When Sheri Cole found out that three students died by suicide in as many days this week, she felt for the families especially because she knows what they're going through.

"Candidly, it's a little bit like PTSD - post-traumatic stress disorder - because it's a child," Cole said. "It's our community. It's heartbreaking. I've been there. Many people have been there."

As September 1 marks the beginning of National Suicide Prevention Awareness Month, it begins during a week when two students from neighboring schools in Littleton took their own lives and another student from Arvada did the same.

"You want to put your arm around the parents, the siblings, the other family members, and friends," Cole said.

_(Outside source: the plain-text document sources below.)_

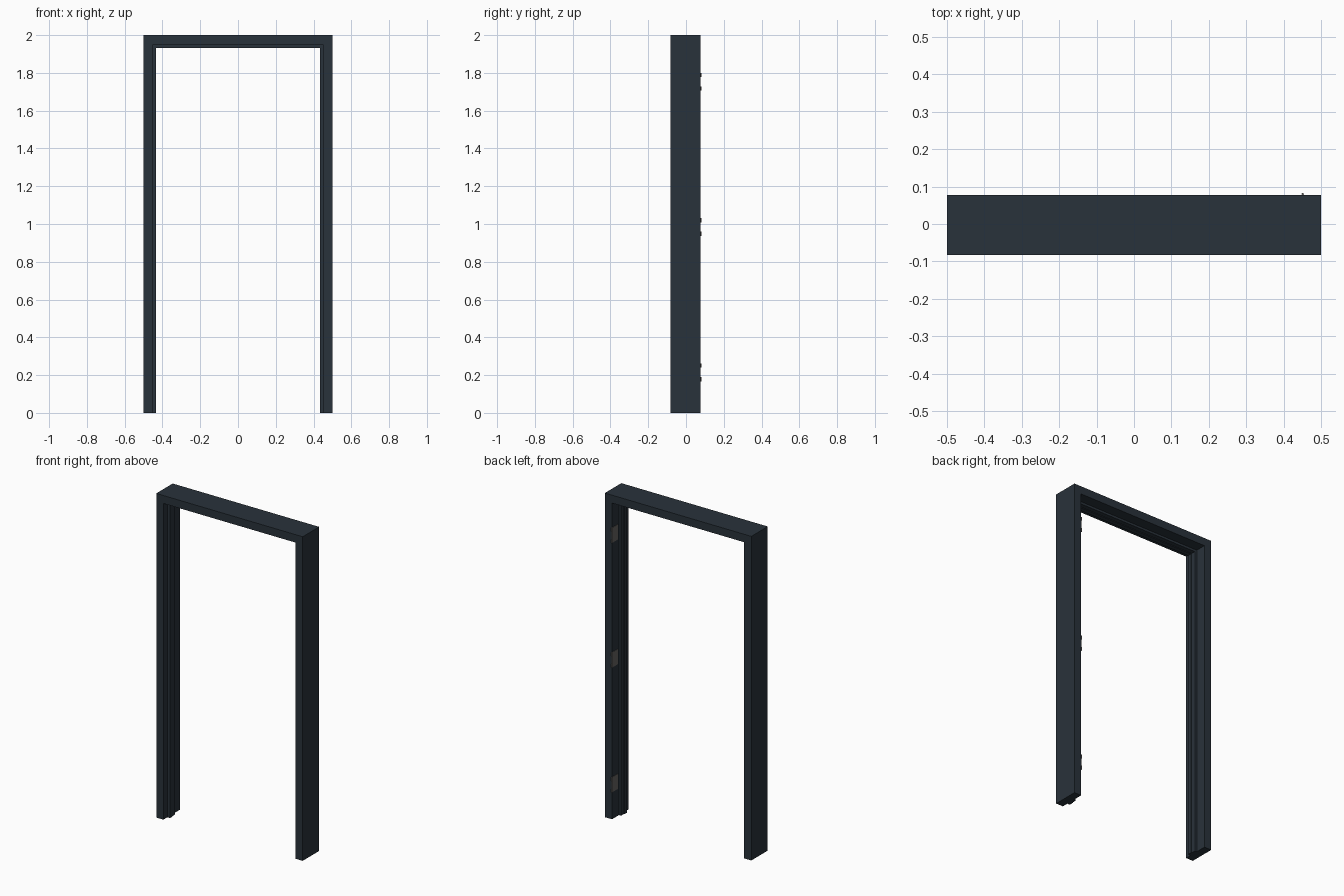
import bpy, bmesh, math

if "Cube" in bpy.data.objects:
    bpy.data.objects.remove(bpy.data.objects["Cube"])

Y0, Y1 = -0.083, 0.077      # front and back of the frame
FACE, STOP, LIP = 0.049, 0.063, 0.067


def material(name, color):
    m = bpy.data.materials.new(name)
    m.diffuse_color = (*color, 1)
    m.use_nodes = True
    m.node_tree.nodes["Principled BSDF"].inputs["Base Color"].default_value = m.diffuse_color
    return m


def link(name, bm, mat):
    bmesh.ops.recalc_face_normals(bm, faces=bm.faces)
    me = bpy.data.meshes.new(name)
    bm.to_mesh(me)
    bm.free()
    me.materials.append(mat)
    ob = bpy.data.objects.new(name, me)
    bpy.context.collection.objects.link(ob)
    return ob


paint = material("dark_paint", (0.022, 0.032, 0.043))
steel = material("hinge_steel", (0.13, 0.125, 0.12))

# Frame: jamb section (inset from outer edge, y) swept with mitred corners
section = [(0, Y0), (FACE, Y0), (FACE, -0.045), (LIP, -0.045), (LIP, -0.018),
           (STOP, -0.018), (STOP, 0.010), (FACE, 0.010), (FACE, Y1), (0, Y1)]
bm = bmesh.new()
rings = []
for side, top in ((-1, False), (-1, True), (1, True), (1, False)):
    rings.append([bm.verts.new((side * (0.5 - d), y, 2 - d if top else 0))
                  for d, y in section])
n = len(section)
for a, b in zip(rings, rings[1:]):
    for i in range(n):
        j = (i + 1) % n
        bm.faces.new((a[i], a[j], b[j], b[i]))
bm.faces.new(rings[0])
bm.faces.new(rings[-1])
link("door_frame", bm, paint)


# Hinges: leaf plate on the rebate with two knuckles at the back edge
def hinge(name, z):
    bm = bmesh.new()
    x = 0.5 - FACE
    leaf = bmesh.ops.create_cube(bm, size=1)["verts"]
    for v in leaf:
        v.co.x = x + v.co.x * 0.004
        v.co.y = 0.0495 + v.co.y * 0.057
        v.co.z = z + v.co.z * 0.094
    for dz in (-0.036, 0.036):
        k = bmesh.ops.create_cone(bm, cap_ends=True, segments=12, radius1=0.003,
                                  radius2=0.003, depth=0.022)["verts"]
        bmesh.ops.translate(bm, verts=k, vec=(x, 0.080, z + dz))
    link(name, bm, steel)


for label, z in (("lower", 0.214), ("middle", 0.984), ("upper", 1.753)):
    hinge(label + "_hinge", z)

Eight years ago, she lost her own son David to suicide just two weeks before his seventeenth birthday.

"We didn't see it coming," Cole said. "He was charming, bright, funny, witty, but he was also a teenager. They all have their moments."

Right after his death, Cole said she felt guilty and paralyzed living life one minute at a time.

"It's something that you never get over," she said.

But, she says it does get better, especially after she sought out help through a suicide survivor support group.

"I remember talking to other parents who have been in similar shoes and probably found that to be one of the most helpful things," she said.

Now, Cole works to help others deal with suicide. She works for the American Foundation for Suicide Prevention.

"For me, it was a great way to channel grief and do something very productive with it," Cole said.

She is currently working on putting together the Denver Metro Out of the Darkness Community Walk taking place on September 23 at Coors Field. If you want to find out more, click here.

"It's hard not to feel sometimes a little defeated, but at the same time I feel like we have a long way to go, a lot of opportunity and I look at how far I've come," Cole said.